(Saved entries)
-- Opening Marker --

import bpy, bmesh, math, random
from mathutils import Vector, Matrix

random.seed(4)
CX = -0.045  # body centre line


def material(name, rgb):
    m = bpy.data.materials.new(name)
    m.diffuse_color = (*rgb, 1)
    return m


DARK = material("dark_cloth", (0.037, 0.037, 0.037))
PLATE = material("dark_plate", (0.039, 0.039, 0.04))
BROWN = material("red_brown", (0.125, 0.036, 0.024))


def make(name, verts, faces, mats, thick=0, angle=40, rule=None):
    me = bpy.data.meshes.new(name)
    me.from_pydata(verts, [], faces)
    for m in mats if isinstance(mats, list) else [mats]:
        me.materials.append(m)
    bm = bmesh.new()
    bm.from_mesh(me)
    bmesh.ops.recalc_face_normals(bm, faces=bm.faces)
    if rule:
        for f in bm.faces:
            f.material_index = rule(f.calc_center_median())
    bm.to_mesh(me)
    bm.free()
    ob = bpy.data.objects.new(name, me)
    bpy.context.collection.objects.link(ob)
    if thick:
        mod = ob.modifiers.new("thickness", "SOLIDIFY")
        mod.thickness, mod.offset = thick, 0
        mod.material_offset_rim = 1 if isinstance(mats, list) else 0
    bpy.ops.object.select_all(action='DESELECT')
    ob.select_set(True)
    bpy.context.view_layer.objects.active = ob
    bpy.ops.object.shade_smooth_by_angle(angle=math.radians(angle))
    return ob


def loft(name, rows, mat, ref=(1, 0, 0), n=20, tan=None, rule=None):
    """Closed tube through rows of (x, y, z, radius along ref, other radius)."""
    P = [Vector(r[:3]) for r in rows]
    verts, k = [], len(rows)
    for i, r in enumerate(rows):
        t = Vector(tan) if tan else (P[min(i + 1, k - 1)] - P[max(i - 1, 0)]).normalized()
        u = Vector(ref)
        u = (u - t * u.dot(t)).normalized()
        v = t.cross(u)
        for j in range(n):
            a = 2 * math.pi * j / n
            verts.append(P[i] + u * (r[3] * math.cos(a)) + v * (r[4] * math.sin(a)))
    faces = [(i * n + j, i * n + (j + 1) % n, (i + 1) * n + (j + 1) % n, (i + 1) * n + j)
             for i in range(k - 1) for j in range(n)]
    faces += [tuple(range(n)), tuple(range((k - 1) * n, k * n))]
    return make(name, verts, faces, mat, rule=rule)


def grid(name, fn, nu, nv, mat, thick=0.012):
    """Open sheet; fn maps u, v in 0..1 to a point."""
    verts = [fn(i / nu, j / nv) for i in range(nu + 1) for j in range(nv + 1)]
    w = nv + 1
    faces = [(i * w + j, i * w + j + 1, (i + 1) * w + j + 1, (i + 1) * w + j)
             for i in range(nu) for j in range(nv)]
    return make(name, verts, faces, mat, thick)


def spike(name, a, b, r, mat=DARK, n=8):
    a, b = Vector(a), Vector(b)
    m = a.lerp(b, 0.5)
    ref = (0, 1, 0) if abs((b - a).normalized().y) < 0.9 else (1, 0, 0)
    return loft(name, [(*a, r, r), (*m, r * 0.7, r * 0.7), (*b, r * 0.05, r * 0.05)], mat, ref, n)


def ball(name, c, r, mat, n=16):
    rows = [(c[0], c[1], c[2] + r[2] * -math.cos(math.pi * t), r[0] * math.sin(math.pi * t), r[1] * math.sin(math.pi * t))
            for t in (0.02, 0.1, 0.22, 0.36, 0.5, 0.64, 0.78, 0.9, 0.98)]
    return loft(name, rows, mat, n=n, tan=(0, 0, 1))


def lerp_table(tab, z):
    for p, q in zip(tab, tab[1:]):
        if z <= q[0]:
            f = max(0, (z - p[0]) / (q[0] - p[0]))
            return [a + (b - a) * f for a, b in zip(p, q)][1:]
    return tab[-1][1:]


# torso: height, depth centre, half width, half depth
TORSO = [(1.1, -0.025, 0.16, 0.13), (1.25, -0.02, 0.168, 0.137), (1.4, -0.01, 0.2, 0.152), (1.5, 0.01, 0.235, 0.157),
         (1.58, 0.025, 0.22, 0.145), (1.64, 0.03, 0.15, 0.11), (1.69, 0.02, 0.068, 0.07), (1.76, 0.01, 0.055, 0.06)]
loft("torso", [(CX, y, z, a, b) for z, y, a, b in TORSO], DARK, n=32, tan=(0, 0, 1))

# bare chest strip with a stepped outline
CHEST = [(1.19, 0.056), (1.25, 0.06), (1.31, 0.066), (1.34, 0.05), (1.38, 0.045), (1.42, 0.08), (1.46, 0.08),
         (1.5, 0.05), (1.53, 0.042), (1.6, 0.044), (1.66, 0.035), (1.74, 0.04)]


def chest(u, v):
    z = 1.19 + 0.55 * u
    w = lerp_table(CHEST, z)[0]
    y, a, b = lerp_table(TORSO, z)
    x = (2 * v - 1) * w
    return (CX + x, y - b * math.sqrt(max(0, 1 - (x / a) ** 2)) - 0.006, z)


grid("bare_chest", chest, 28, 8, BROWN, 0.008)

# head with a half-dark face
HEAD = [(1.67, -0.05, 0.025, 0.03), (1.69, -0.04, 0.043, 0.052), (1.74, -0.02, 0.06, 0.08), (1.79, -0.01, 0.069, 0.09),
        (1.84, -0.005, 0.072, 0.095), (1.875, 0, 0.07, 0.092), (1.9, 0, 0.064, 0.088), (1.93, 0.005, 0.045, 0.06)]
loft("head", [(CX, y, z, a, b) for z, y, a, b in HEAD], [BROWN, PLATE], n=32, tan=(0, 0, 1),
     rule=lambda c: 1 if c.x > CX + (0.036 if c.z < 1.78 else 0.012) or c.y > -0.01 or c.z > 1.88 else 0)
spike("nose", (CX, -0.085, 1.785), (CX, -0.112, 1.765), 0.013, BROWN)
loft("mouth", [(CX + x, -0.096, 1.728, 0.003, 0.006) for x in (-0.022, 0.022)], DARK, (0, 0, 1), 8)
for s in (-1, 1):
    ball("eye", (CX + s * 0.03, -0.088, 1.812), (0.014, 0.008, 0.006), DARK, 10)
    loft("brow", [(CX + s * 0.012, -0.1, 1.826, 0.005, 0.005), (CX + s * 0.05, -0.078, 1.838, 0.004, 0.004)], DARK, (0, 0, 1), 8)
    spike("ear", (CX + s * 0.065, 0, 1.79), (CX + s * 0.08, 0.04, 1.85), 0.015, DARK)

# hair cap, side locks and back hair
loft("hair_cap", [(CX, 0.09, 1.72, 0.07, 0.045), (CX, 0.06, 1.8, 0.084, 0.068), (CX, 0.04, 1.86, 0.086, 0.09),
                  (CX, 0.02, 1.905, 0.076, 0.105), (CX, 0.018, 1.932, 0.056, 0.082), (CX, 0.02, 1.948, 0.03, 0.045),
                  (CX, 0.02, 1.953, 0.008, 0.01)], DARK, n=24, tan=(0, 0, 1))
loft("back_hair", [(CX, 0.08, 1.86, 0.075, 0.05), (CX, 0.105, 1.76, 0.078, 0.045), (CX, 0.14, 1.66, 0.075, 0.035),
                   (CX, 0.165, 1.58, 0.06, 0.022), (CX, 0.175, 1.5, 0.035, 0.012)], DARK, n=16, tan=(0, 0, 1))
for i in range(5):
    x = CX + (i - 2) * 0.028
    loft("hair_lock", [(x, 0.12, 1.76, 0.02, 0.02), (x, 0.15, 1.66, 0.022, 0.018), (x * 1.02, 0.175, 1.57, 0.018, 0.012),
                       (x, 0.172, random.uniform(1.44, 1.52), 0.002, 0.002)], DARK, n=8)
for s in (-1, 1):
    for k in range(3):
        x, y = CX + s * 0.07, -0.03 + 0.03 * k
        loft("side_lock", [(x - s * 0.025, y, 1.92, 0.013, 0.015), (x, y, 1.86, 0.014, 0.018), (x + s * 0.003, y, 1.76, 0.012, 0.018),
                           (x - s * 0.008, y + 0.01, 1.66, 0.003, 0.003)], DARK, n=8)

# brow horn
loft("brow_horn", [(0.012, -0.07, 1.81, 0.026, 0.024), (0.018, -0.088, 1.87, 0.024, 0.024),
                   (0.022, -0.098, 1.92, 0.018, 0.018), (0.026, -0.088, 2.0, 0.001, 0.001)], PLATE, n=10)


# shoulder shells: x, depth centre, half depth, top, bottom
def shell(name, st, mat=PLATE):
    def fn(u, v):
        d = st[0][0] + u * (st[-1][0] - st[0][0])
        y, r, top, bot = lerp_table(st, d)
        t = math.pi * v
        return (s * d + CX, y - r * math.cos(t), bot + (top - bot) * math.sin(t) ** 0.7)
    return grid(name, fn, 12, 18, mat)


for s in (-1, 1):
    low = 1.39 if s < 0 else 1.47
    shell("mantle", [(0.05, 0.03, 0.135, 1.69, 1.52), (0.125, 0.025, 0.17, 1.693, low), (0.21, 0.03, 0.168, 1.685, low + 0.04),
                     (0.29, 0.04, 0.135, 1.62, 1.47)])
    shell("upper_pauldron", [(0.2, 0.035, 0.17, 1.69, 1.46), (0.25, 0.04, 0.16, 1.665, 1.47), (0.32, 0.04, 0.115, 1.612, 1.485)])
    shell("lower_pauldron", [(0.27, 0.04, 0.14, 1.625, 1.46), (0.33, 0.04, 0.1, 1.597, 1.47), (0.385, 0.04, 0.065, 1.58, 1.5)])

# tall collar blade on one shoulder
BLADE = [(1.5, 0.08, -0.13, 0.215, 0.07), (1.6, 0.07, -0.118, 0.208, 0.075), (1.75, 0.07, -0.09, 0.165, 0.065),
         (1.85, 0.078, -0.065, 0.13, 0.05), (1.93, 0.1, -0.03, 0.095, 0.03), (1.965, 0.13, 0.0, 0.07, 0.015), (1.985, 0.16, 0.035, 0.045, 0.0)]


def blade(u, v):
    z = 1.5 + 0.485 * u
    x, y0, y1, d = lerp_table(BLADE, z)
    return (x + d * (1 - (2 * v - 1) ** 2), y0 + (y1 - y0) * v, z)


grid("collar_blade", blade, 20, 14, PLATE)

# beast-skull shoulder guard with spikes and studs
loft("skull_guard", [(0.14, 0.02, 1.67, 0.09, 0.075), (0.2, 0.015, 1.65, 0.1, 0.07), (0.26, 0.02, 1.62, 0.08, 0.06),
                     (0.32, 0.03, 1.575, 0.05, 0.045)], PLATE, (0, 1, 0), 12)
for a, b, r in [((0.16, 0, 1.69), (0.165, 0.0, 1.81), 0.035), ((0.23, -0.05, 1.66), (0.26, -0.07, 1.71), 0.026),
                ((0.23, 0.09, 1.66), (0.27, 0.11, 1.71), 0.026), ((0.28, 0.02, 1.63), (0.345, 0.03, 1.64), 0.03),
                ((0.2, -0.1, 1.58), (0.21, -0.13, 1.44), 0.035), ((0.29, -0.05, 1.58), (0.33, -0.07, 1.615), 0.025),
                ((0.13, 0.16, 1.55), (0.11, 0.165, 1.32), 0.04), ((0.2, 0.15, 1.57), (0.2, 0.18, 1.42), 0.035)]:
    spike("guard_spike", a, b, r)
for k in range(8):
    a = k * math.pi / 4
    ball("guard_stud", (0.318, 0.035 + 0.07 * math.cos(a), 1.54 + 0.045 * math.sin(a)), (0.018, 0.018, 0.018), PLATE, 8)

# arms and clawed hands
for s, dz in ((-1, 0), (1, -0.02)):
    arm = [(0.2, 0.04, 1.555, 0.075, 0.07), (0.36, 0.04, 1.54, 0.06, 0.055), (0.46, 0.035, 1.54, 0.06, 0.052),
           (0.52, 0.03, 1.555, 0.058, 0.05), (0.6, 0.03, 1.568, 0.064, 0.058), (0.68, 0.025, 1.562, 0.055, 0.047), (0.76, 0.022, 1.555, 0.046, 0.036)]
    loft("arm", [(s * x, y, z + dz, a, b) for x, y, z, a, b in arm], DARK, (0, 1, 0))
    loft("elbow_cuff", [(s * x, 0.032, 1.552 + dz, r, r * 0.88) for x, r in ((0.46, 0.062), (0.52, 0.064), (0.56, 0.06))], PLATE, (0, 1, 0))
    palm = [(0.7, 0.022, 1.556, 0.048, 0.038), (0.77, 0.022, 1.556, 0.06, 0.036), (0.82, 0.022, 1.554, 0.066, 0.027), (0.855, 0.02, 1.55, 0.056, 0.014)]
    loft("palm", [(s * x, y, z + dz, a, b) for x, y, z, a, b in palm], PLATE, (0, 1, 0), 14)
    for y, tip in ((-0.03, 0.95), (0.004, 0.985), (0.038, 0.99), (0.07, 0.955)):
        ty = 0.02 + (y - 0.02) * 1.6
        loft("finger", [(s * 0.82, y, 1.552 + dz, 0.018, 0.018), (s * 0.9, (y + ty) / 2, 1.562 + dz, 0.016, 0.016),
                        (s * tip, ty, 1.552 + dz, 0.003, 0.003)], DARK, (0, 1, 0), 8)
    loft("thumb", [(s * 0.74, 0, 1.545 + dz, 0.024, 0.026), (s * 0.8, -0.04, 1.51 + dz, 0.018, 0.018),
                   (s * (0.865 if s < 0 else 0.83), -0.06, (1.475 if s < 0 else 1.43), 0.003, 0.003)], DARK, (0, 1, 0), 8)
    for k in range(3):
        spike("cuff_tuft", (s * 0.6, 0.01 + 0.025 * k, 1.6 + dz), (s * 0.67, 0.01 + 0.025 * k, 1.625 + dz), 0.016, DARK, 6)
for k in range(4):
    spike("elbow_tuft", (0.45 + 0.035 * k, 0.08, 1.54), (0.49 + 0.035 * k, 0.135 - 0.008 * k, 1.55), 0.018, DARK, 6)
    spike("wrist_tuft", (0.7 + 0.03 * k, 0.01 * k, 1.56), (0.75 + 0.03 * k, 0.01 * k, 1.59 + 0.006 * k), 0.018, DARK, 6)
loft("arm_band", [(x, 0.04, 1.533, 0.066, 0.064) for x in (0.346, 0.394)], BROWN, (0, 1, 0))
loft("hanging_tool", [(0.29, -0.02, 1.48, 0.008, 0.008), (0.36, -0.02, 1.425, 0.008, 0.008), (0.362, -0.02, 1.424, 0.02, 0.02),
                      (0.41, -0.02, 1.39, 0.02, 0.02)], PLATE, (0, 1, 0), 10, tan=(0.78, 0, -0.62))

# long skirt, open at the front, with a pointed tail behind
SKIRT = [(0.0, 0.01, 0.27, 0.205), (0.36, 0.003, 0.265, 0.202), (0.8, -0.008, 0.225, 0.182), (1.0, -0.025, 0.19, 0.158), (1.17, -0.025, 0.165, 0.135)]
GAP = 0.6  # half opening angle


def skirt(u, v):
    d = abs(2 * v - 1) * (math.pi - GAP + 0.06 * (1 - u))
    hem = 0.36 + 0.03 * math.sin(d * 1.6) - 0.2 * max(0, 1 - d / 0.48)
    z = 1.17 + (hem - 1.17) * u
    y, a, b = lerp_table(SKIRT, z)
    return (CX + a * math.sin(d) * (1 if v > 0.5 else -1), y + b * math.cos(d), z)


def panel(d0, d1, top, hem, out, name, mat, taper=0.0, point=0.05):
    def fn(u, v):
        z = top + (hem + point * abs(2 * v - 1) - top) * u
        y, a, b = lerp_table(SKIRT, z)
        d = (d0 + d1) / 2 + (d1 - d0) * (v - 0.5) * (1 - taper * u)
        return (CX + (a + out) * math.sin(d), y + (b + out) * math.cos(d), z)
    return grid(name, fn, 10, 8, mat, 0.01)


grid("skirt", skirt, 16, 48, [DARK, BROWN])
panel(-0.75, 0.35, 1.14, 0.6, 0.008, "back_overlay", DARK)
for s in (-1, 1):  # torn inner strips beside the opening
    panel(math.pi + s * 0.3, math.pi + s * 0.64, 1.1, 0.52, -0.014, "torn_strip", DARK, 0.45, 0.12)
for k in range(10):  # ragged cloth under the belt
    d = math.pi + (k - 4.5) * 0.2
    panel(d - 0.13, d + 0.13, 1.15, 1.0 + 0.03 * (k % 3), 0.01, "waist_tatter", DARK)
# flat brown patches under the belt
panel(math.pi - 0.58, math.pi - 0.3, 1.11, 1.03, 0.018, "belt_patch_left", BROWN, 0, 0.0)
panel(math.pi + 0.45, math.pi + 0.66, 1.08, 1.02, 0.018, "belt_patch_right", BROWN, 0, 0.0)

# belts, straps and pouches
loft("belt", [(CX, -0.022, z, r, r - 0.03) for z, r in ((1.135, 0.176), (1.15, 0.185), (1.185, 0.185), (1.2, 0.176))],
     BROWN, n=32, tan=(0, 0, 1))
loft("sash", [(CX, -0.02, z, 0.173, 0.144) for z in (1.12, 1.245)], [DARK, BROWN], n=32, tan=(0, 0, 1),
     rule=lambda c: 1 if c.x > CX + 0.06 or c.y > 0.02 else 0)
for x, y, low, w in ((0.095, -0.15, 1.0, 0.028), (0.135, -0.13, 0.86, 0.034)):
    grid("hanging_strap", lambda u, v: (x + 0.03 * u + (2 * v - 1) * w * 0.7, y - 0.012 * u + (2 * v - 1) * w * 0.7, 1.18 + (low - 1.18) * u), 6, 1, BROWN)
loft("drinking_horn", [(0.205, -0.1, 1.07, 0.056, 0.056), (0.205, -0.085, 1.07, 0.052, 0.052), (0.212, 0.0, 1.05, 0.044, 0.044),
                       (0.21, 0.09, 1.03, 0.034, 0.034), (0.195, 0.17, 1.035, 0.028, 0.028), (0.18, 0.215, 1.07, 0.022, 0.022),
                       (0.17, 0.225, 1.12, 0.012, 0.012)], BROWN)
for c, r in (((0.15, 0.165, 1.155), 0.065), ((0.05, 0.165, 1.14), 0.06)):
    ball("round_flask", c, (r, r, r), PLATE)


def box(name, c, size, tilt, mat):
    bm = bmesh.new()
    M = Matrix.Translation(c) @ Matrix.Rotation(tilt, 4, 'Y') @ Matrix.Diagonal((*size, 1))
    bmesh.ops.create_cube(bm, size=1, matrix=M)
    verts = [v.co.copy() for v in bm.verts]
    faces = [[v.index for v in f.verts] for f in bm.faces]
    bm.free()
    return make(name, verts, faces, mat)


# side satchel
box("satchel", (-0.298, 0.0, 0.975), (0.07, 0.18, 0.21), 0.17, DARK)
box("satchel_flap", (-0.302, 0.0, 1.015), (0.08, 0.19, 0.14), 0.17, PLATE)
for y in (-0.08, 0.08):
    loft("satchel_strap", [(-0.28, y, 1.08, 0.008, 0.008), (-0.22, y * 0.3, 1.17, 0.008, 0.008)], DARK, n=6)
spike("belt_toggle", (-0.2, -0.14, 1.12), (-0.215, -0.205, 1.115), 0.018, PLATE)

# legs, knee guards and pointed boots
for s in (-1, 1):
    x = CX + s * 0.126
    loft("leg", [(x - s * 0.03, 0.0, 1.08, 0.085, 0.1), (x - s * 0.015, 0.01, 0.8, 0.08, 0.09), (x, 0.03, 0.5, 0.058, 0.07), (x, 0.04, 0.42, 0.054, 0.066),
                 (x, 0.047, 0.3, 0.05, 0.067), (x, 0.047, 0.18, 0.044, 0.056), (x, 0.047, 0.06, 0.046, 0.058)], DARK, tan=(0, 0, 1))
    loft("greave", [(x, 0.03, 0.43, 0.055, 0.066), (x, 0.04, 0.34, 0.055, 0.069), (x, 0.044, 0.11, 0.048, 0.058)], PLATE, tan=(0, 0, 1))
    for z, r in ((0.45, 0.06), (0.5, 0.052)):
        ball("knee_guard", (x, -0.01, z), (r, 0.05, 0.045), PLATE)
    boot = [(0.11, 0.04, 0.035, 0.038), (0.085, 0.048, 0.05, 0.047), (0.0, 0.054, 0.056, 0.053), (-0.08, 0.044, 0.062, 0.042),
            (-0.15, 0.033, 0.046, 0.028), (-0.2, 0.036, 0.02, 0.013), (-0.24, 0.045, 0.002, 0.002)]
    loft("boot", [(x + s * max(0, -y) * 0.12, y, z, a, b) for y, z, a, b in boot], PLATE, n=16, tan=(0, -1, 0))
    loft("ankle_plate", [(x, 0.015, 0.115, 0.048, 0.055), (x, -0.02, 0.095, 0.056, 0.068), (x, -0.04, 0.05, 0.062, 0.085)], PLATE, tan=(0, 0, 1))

-- Closing Marker --

Your answer should consist of all lines above that include the string "bmesh".

§ YOUR SOLUTION:
import bpy, bmesh, math, random
    bm = bmesh.new()
    bmesh.ops.recalc_face_normals(bm, faces=bm.faces)
    bm = bmesh.new()
    bmesh.ops.create_cube(bm, size=1, matrix=M)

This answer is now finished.